U.S. Attorney Michael J. Sullivan; Marjorie Frazman, Special Agent in Charge of the Department of Labor, Inspector General’s Office; Joanne Yarbrough, Acting Postal Inspector in Charge of the U.S. Postal Inspection Service; and Inspector Martin J. Dickman of the Railroad Retirement Board’s, Office of the Inspector General announced that RONALD E. LICHTENSTEIN, 57, of 11 Grasshopper Lane, Walpole, MA was charged by a federal grand jury with three counts of mail fraud, three counts of making false statements to obtain Federal Employee Compensation and one count of making false statements in relation to obtaining a disability annuity from the Railroad Retirement Board (“RRB”).

The indictment alleges that LICHTENSTEIN, who was employed by Conrail from 1985 to 1995, and the postal service from 1998-1999, filed claims for disability with the RRB and with Department of Labor’s Office of Workers’ Compensation Program (“OWCP”) on the basis of a stress disorder, following a heart attack and bypass surgery. LICHTENSTEIN’s applications were approved, and he began receiving approximately $2500 a month from OWCP, and between $1700 and $2000 a month from the RRB, from 1999. The indictment also alleges that LICHTENSTEIN concealed from, and made false statements to, these agencies in certifying to OWCP on a yearly basis from 2003 through 2005, and to RRB in 2004, that he was not working or self-employed. The indictment alleges that, during the period of claimed disability, LICHTENSTEIN actively participated in the operation of a business out of his home called the Algonquin Sweeping and Striping Company.

If convicted, LICHTENSTEIN faces a maximum punishment of 20 years in prison on each count of mail fraud, five years in prison on each count of making a false statement to obtain federal employees’ compensation, five years on making a false statement to the RRB and a maximum fine of $250,000 on each count.

The case was investigated by agents from the Department of Labor Inspector General’s Office, the Postal Inspection Service, and the Railroad Retirement Board’s Office of the Inspector General.
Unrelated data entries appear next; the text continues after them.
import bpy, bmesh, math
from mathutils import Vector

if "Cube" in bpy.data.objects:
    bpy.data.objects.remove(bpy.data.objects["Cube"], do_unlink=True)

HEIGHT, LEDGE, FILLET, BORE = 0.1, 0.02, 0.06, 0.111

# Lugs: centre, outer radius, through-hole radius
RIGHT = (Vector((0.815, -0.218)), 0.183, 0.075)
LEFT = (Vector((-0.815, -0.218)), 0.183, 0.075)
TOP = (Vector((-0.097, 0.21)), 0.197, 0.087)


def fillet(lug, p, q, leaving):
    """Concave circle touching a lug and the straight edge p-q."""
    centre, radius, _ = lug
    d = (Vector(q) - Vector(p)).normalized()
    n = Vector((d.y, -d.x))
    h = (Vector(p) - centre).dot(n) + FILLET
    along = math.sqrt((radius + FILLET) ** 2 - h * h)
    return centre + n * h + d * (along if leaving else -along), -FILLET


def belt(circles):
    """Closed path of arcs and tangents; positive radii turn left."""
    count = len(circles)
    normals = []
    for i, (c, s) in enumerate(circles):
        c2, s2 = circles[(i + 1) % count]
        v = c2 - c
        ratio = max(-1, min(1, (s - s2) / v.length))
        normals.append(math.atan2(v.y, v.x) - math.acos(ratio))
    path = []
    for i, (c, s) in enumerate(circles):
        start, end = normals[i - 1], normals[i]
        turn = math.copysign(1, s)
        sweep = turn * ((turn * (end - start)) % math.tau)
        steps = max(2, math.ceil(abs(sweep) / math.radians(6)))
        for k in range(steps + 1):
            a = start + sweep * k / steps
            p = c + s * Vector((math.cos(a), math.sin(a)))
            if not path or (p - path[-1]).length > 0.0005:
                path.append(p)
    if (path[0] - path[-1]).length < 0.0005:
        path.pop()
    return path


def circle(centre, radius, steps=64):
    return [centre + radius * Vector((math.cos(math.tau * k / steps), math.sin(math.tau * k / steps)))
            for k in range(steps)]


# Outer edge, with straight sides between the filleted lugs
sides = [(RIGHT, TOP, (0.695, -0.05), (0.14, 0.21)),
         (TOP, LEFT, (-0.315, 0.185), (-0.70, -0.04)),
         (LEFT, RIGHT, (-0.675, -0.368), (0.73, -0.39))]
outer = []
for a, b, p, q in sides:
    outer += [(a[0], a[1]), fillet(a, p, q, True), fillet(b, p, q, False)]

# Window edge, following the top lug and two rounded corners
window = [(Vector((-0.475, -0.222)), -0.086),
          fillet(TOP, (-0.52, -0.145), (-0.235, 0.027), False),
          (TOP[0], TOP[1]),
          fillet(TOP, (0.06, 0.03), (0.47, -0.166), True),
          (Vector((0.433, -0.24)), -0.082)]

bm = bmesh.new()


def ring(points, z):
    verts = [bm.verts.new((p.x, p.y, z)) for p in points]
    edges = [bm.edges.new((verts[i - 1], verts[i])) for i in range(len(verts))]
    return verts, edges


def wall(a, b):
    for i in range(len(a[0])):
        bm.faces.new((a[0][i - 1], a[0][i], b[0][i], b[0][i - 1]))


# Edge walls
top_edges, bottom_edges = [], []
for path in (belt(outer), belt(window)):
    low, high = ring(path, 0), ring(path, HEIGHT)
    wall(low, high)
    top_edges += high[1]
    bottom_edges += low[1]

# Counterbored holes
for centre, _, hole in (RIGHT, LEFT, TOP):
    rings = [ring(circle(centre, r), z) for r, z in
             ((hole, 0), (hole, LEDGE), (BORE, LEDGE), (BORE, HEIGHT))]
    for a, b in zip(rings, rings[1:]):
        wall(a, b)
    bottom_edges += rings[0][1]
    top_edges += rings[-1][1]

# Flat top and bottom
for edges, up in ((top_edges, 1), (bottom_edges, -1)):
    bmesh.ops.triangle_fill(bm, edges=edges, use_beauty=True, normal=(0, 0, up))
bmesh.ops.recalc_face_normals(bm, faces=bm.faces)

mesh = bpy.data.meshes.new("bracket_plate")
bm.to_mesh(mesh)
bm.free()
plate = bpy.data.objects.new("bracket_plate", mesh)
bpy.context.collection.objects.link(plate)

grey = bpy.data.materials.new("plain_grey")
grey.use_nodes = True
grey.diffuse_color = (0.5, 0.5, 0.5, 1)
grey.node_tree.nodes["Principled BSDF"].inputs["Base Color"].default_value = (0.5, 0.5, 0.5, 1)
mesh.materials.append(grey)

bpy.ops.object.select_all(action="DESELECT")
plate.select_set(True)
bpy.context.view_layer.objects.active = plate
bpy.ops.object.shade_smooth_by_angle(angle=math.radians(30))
It is being prosecuted by Assistant U.S. Attorney S. Theodore Merritt of the Public Corruption Unit.

The details contained in the Indictment are allegations. The defendant is presumed to be innocent unless and until proven guilty beyond a reasonable doubt in a court of law.